Copy out word for word the line with "prism(bm, circle(x, y, r, 24), -0.1, 0.3)" and the lines that follow it in the listing below, up to the final one.

(Input records)
= Beginning of Section =
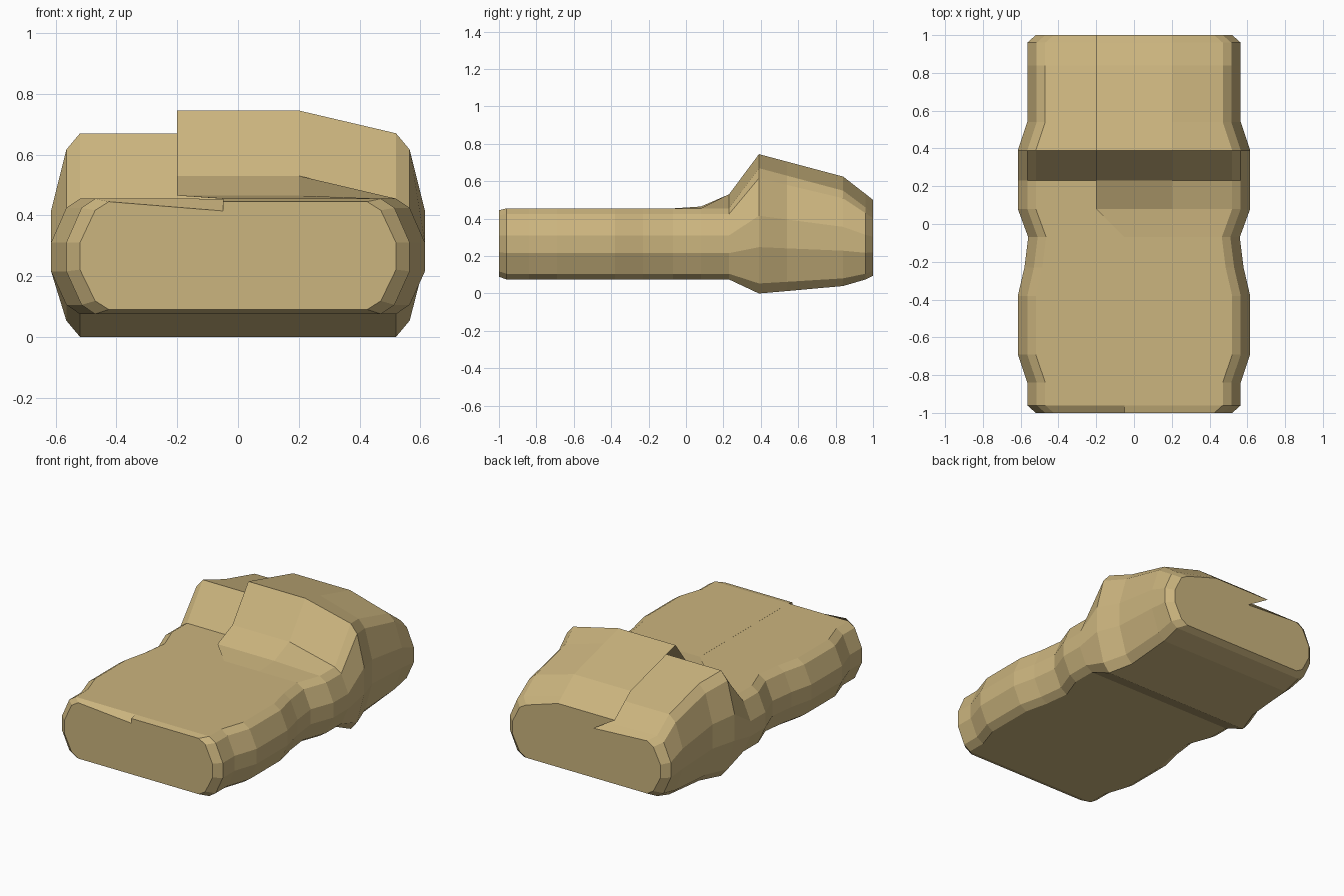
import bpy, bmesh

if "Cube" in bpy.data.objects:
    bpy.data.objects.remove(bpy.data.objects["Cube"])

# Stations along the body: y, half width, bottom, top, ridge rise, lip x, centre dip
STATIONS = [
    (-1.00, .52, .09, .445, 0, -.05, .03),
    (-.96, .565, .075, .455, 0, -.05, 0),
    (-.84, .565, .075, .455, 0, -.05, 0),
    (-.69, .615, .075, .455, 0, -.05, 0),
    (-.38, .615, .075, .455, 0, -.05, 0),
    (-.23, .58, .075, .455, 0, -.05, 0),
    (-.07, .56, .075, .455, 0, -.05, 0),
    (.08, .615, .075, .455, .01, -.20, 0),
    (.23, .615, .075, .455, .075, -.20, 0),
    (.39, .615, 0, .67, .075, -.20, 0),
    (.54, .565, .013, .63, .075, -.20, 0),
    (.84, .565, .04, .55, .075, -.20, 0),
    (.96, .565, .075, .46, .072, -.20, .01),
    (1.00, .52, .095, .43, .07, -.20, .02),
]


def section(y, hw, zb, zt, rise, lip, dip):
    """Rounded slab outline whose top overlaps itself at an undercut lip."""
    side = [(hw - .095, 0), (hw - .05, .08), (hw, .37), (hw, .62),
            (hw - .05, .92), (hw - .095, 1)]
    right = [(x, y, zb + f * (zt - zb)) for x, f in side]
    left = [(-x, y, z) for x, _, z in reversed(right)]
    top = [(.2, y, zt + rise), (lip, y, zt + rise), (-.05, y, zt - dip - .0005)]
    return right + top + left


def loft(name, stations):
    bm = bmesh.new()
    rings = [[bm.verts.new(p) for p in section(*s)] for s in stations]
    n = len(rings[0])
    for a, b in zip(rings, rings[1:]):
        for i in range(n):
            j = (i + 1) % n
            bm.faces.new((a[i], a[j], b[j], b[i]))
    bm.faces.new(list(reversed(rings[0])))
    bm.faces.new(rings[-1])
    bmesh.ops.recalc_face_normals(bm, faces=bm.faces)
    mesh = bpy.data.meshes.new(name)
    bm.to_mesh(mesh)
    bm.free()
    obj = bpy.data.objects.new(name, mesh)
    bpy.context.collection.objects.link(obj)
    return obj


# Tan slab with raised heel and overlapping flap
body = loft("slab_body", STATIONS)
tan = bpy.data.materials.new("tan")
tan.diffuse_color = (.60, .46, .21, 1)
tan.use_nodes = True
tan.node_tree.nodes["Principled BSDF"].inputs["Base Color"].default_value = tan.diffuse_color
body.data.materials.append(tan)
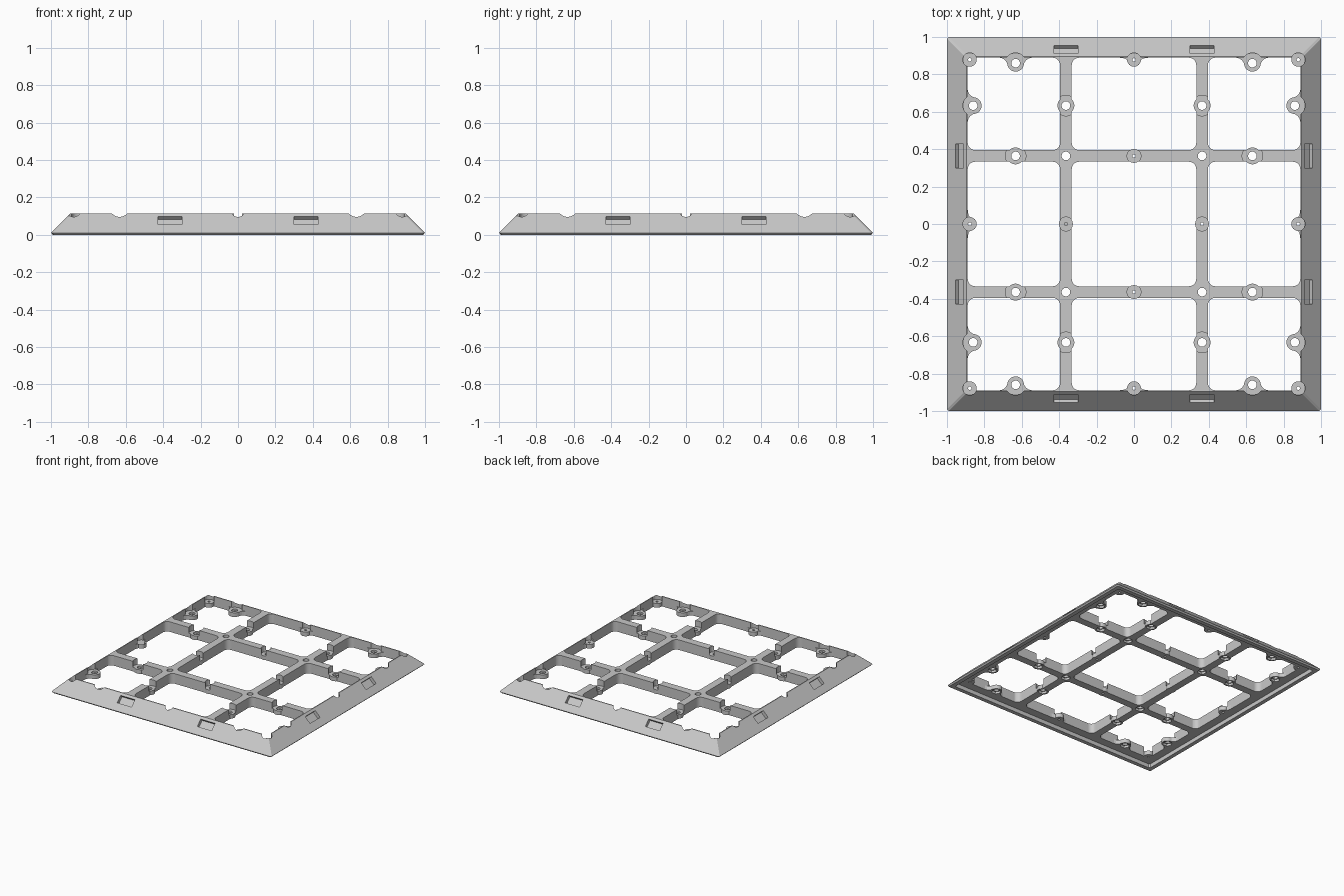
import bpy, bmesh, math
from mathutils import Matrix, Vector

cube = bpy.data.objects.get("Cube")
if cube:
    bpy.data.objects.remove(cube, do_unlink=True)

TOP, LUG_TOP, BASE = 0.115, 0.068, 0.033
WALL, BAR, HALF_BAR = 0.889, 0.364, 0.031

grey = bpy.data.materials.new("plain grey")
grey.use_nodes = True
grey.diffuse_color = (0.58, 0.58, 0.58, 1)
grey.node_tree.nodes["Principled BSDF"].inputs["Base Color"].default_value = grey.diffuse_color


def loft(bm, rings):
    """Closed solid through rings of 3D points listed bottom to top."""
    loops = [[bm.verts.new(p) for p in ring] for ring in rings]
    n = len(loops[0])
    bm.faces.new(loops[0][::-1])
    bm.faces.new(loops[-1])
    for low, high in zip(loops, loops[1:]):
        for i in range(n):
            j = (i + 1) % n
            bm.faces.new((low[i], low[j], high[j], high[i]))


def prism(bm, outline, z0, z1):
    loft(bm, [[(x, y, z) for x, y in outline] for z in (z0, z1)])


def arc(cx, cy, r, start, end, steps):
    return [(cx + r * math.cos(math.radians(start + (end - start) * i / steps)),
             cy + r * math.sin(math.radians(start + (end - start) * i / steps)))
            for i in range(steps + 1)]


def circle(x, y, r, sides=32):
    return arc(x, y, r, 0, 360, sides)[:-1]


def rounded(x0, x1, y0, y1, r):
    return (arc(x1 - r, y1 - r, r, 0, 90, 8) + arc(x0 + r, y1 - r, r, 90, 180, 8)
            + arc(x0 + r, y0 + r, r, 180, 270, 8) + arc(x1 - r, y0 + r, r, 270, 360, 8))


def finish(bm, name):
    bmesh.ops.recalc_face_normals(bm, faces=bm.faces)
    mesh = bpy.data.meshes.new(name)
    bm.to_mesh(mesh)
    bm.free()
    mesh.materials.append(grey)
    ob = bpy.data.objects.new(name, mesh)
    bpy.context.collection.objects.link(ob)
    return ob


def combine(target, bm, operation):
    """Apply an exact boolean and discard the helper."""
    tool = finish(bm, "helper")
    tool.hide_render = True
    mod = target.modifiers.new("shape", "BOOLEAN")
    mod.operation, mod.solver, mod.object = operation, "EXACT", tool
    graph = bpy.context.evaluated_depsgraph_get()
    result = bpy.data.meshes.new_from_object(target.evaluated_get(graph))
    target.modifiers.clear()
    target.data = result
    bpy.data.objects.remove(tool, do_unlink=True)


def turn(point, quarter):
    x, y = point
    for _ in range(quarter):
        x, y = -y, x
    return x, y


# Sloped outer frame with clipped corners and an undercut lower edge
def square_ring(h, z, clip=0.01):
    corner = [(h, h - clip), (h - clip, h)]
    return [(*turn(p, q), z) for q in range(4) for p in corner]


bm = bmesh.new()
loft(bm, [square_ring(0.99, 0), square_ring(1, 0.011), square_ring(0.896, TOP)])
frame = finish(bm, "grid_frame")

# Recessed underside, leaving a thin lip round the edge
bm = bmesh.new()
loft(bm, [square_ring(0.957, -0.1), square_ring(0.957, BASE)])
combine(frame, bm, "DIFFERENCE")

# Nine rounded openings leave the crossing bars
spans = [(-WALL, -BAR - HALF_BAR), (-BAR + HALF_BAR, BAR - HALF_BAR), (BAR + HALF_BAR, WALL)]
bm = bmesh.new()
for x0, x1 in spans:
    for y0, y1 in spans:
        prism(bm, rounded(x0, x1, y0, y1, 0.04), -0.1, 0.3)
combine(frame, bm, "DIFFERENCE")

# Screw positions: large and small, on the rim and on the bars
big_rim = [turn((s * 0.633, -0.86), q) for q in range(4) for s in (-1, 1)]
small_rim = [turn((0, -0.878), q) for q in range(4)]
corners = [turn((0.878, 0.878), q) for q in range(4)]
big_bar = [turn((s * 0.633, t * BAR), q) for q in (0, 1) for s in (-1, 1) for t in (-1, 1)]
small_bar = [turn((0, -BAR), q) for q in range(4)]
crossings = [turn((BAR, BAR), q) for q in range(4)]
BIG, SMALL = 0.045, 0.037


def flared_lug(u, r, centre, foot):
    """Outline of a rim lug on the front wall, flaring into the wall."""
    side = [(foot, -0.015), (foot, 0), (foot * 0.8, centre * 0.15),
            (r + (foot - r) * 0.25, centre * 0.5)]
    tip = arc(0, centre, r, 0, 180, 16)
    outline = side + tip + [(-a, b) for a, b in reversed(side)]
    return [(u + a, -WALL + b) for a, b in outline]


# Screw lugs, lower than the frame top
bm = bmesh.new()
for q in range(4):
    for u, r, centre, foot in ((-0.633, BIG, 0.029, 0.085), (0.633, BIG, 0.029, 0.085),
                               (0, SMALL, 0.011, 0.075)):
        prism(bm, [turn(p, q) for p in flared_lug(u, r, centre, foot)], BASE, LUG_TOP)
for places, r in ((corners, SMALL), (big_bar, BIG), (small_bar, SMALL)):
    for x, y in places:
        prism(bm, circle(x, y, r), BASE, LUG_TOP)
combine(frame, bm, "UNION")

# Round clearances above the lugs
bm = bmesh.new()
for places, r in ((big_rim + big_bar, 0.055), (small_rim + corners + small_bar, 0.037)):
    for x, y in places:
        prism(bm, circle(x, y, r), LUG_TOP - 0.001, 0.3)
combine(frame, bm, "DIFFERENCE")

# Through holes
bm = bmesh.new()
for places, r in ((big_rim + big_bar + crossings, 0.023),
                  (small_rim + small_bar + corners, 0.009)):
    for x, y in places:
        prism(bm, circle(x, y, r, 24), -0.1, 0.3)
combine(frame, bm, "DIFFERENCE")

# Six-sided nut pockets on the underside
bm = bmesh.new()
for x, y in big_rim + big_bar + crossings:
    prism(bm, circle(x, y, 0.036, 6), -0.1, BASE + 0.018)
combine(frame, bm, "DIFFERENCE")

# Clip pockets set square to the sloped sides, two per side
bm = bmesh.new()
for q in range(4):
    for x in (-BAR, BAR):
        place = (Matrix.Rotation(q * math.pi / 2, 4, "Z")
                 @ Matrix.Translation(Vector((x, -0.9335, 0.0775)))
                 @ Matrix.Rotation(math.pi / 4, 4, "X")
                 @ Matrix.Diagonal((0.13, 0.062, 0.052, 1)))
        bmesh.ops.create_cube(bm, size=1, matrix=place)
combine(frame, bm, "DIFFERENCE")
= End of Section =
(Solution for this problem)
        prism(bm, circle(x, y, r, 24), -0.1, 0.3)
combine(frame, bm, "DIFFERENCE")

# Six-sided nut pockets on the underside
bm = bmesh.new()
for x, y in big_rim + big_bar + crossings:
    prism(bm, circle(x, y, 0.036, 6), -0.1, BASE + 0.018)
combine(frame, bm, "DIFFERENCE")

# Clip pockets set square to the sloped sides, two per side
bm = bmesh.new()
for q in range(4):
    for x in (-BAR, BAR):
        place = (Matrix.Rotation(q * math.pi / 2, 4, "Z")
                 @ Matrix.Translation(Vector((x, -0.9335, 0.0775)))
                 @ Matrix.Rotation(math.pi / 4, 4, "X")
                 @ Matrix.Diagonal((0.13, 0.062, 0.052, 1)))
        bmesh.ops.create_cube(bm, size=1, matrix=place)
combine(frame, bm, "DIFFERENCE")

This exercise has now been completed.